IMG_7216          I’ve been reading Caroline Walker Bynum’s Metamorphosis and Identity* as part of my research for a paper I’m about to give on identity in the medieval poem Sir Orfeo, so I read it with double perspective: first, for its usefulness for my research (yes, I’m willing to use a book and then just set it aside), and second, for its enjoyability. M&I was a joy on both counts. Bynum’s discussions of identity and werewolves (Buffy the Vampire Slayer even gets a mention) provided me with new insights and approaches to take regarding my topic and even gave me the inspiration I needed for my title. Bynum manages a style that is both erudite and easy to read, and her scholarship is of course phenomenal.

           Over the course of the text, Bynum uses werewolf tales to show how Medieval culture perceived the issue of identity, that identity was considered to persist through changes (such as becoming a werewolf) from hybridity and metamorphosis. She calls on Dante, Ovid, Marie de France, and Gerald of Wales to illustrate her argument, and concludes that

Our concern with how we can change yet be the same thing — our fascination with the question of identity in all its varieties — is inherited from traditions. The identity we carry with us questions — and by questioning conforms — itself. In this sense, we are all Narcissus, as we are all also the werewolf, a constantly new thing that is nonetheless the same (p. 189).

         What surprized me about the book is that it comprises four lectures Bynum gave on various occasions and that those lectures are presented with no attempt to blend them into more cohesive book chapters. I’m not sure whether this omission matters, but it did recall for me an on-going discussion about expectations in the humanities about how books ought to be presented and whether the requirements for dissertations should be changed to allow collections of essays to make it more possible for students to complete their doctoral degrees.




* Carol Walker Bynum. Metamorphosis and Identity (New York: Zone Books, 2005).

A Word Dropped Careless: Emily Dickinson and Internal Editing

I was reading through some of Emily Dickinson’s poetry the other day and rediscovered her brief treatise on the necessity of editing:

A Word Dropped careless on a Page
May stimulate an eye
When folded in perpetual seam
The Wrinkled Maker lie

Infection in the sentence breeds
We may inhale Despair
At distances of Centuries
From the Malaria —

(Poem 1261, c. 1873, pub. 1947)[i]

Emily Dickinson had a complex relationship — much of it posthumous — with her editors. Let us acknowledge so much and move on.

But let us also acknowledge that Dickinson understood the importance of editing (several of her poems exist in more than one version: see “Safe in Their Alabaster Chambers”), of carrying within our selves an editor whose work begins even before the ink hits the page.
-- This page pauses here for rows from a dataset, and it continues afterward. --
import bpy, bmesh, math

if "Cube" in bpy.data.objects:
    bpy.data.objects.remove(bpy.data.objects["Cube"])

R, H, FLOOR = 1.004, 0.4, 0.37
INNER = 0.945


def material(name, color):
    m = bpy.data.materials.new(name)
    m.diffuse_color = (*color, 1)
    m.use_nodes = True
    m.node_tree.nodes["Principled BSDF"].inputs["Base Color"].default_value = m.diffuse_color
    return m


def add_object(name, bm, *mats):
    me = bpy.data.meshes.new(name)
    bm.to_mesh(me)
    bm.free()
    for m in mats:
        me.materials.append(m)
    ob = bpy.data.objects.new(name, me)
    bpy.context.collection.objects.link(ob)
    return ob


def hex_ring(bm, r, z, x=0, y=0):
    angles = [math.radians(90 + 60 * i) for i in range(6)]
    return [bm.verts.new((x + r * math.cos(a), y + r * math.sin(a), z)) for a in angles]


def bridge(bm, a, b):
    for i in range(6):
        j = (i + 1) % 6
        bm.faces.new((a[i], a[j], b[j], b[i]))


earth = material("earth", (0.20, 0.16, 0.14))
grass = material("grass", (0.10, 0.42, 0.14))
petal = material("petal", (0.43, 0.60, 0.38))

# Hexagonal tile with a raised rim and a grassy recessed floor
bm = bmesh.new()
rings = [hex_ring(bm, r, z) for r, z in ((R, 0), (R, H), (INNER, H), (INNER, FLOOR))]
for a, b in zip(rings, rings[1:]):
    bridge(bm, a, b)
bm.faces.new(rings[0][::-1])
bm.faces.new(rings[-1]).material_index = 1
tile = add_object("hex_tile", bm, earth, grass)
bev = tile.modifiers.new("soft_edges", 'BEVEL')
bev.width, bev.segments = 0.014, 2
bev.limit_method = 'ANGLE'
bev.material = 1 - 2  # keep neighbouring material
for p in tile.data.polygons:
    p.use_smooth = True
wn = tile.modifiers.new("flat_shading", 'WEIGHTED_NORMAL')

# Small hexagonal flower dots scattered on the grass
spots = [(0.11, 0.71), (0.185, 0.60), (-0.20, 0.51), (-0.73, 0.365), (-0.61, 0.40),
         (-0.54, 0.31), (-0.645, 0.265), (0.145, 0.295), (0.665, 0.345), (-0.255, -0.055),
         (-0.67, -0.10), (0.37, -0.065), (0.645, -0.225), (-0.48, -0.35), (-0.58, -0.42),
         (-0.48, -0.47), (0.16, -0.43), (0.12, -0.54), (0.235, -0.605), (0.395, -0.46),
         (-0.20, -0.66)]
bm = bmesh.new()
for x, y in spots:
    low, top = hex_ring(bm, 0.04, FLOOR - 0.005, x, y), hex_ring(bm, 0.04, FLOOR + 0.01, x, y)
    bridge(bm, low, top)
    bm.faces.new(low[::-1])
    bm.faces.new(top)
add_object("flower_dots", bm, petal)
Dickinson reminds us of the power of language — and of the dangers of a word dropped careless on a page. The overall message of the poem above is clear:[ii] we must write with care and intent, always aware that what we commit to the page may outlast us and affect — or infect — those who read our words long after (as John Donne would have it) our scattered leaves are bound-up in “that library where every book shall lie open to one another” (Meditation XVII). Dickinson’s poem is more about self-editing than it is about hiring a proofreader, but since most of us read in our own words what we mean to convey, it often takes an unfamiliar reader to notice the nuances and connotations, the physic and the affliction in our writing.

[i] Review of The Complete Poems of Emily DickinsonEmily Dickinson (Author), Thomas H. Johnson (Editor). Back Bay Books (January 30, 1976)

“Emily Dickinson proved that brevity can be beautiful. Only now is her complete oeuvre–all 1,775 poems–available in its original form, uncorrupted by editorial revision, in one volume.”

[ii] Truth to say, though, the bit of the poem that I find the most interesting comprises the relatively obscure contortions of lines three and four. The picture of the dropped word lying on a page in a bound book or fascicle comes through well enough, but why is the word in the seam? Books are usually fashioned to avoid just that. But “seam” also means an indentation or scar and so refers back to the sense of careless marring we get in the opening line while looking forward to the “Wrinkled” in line four. The word may lie not in the seam of the volume, but in the folding mentioned three words earlier  — another possible carelessness, like dog-earing a page. And who is “The Wrinkled Maker”? The author of the poem? The printer/publisher? If we remember the New Testament verse that asserts that in the beginning was the word, and the word was with God, and the word was God, how much more does that increase our responsibility to avoid careless words? Or is God the careless Wrinkled Maker who dropped the word into perpetuity? Why is the seam perpetual? Does it run on forever or will it always exist? And “lie” isn’t a word we should treat like a sleeping dog. What or who is lying? The word lies passively on the page, but particularly because we know the speaker is concerned for the deleterious effects this word might have, the word may be untrue, false, misleading. The Wrinkled Maker may be a liar, or “Wrinkled Maker” may modify “lie,” in which case the lines hint at the uncertain nature of the Maker.